They are all so young.
That’s the inevitable reaction of any Diaspora Jew confronted by a group of Israel Defense Forces (IDF) soldiers.
For Rabbi Steven Garten and me, our recent hitch with the Sar-El program – which sends volunteers to serve on IDF supply and logistics bases – was a little bit like spending a couple of weeks with our own kids.
Along with a few other Americans and Canadians, Rabbi Garten and I were assigned to a communications and electronics base in the Lower Galilee. We slept in barracks, wore IDF uniforms and ate army food. And, while we may not have cut a particularly soldierly appearance, the work we did – reconditioning tank helmets and communications headsets; cleaning and repairing antenna mounts for tanks and fighting vehicles – directly supported troops in the field.
If anybody can actually look good in olive drab, it’s a kid in the IDF. And the IDF is truly an army of kids. Kids who, in their sheer variety, represent the tremendous diversity of contemporary Israel: an impossibly tall Ethiopian exchanges good-natured insults with a couple of blonde, blue-eyed Russians; an olah from Winnipeg works beside a Yemenite boy; a bunch of Orthodox guys with payot head over to the base shul for Mincha.
At every break, the soldiers lean into their iPhones, lost to Snapchat and Instagram. They chatter constantly and flirt with each other like crazy. They collapse into giggling heaps. The boys wrestle and chase each other around the electronics lab. The girls apply and reapply their makeup throughout the day, currently favouring a look somewhere between Amy Winehouse and Nefertiti.
Yet, somehow, it all seems to work. Whatever we hear about the divisions in Israeli society, all of these young people get along with each other.
Rabbi Garten and I end up in a workshop with Chasidic kids doing their IDF service. They are welcoming and genuinely curious about who we are, where we come from and what we do in Canada. One of them teases Rabbi Garten about his prophetic turn of phrase and renames him “Moshe.” The rabbi responds in kind and, for the rest of the week, we have to put up with the comedy duo of Moshe and Yehoshua, and their inexhaustible supply of lame jokes.
Meanwhile, Chaim, the guy I share a workbench with, chats happily with me about his family, about his rabbi, and about how much he would like to have a dog. One afternoon, he puts his arms around me and asks someone to take a picture of the two of us – just a couple of Jews, hanging out.

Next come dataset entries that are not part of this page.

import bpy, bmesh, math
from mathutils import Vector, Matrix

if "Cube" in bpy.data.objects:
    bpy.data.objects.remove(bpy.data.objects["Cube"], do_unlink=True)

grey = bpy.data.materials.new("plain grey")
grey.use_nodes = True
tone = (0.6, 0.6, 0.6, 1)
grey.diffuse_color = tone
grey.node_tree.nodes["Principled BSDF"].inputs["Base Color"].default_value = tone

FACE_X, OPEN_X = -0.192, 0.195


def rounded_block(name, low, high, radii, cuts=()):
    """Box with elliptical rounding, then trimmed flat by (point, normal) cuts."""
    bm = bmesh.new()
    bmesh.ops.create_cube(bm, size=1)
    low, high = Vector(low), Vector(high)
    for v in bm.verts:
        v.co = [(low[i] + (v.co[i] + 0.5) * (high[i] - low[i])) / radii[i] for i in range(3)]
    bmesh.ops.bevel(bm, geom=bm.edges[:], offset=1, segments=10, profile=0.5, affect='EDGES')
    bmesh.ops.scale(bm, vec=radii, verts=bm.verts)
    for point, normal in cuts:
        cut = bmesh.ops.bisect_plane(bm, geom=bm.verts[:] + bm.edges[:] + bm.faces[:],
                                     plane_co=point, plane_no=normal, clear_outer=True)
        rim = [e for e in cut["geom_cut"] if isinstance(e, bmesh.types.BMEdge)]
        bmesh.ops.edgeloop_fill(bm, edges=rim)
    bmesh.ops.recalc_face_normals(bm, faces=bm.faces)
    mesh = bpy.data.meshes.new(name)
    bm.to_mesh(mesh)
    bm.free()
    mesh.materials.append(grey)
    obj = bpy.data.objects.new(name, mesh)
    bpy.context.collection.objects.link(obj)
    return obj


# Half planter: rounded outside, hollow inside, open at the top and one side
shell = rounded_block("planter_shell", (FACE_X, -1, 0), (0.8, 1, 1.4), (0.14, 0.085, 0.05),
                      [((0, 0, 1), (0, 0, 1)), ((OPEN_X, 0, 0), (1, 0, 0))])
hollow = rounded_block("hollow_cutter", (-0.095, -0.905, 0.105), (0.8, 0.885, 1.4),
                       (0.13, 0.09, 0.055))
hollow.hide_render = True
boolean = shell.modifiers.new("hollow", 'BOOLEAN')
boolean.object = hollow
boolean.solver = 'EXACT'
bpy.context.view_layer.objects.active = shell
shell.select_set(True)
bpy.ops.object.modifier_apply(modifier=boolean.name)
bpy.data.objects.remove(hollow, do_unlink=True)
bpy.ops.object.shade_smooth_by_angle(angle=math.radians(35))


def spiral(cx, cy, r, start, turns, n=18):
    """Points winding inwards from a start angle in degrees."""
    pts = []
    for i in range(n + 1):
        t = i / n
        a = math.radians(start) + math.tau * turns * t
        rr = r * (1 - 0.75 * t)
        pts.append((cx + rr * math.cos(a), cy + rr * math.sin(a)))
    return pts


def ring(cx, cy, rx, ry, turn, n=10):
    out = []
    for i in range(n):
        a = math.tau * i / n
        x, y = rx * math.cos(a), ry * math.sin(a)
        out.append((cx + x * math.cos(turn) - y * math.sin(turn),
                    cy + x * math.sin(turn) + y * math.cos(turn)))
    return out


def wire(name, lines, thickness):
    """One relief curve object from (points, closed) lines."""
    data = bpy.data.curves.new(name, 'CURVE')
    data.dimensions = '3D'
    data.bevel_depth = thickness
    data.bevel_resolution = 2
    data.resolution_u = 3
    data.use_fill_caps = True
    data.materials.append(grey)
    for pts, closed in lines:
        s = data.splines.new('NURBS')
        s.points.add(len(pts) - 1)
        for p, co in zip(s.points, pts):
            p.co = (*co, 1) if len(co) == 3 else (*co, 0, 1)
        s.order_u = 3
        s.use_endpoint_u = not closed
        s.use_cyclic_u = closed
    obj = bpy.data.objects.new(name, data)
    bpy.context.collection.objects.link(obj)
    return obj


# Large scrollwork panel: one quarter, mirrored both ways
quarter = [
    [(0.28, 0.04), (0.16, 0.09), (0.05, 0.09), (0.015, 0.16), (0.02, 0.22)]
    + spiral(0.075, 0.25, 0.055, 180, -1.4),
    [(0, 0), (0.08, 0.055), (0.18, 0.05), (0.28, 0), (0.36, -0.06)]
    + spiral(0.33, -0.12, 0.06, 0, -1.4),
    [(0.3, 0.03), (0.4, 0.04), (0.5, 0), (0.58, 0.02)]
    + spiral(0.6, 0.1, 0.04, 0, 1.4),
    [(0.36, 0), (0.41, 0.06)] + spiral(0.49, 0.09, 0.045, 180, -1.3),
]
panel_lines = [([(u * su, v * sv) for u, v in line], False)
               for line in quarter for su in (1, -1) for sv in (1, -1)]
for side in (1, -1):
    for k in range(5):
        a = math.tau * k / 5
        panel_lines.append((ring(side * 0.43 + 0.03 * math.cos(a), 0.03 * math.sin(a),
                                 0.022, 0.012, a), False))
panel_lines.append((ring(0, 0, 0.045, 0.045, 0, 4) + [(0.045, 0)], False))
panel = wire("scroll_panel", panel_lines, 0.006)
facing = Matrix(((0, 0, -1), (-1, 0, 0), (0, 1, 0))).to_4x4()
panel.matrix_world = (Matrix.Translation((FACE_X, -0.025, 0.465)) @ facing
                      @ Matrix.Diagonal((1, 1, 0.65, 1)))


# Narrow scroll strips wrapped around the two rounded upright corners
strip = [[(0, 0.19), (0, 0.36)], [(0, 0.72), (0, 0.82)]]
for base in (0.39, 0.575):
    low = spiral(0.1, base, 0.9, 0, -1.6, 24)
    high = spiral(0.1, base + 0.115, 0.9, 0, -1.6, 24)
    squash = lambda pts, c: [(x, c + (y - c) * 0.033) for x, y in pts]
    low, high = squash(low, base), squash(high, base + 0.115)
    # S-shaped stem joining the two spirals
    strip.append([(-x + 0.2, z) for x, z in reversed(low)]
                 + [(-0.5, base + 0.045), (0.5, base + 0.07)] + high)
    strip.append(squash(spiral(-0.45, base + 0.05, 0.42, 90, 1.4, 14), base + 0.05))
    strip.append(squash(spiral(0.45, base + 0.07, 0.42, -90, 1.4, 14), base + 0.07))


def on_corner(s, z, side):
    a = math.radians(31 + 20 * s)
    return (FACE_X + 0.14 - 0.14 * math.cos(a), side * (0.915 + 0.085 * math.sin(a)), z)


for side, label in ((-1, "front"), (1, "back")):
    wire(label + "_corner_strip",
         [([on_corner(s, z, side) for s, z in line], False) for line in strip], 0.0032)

Watching these young people and the way they take care of each other, it is easy to see the absolutely critical role the IDF plays in building Israeli society. By putting young people together and ensuring they bond through shared experiences and shared challenges the IDF reinforces a uniquely Israeli identity. Counter to what much of the world seems to believe, IDF service creates not a nation of warriors, but a nation of citizens – Israeli citizens.
But, with all the high spirits and horseplay, it’s easy to forget that every one of these young Israelis is, in fact, a warrior – and that all of them live in a very bad neighbourhood. At any moment, they can be called upon to put their lives on the line in defence of the State of Israel. This is not an empty platitude. On the last night of our hitch, Hadar Cohen, a 19-year-old border guard on duty at the Damascus Gate in Jerusalem, was shot and killed by three Palestinians armed with automatic weapons and pipe bombs.
Israel is a country that places tremendous trust in its children. And it is a country that understands all too well that some of its children will pay the ultimate price for that trust. One of our fellow Sar-El volunteers said it best: “I know that every one of these helmets will be worn by some mother’s son. So each helmet that I fix is a prayer for the son who will wear it.”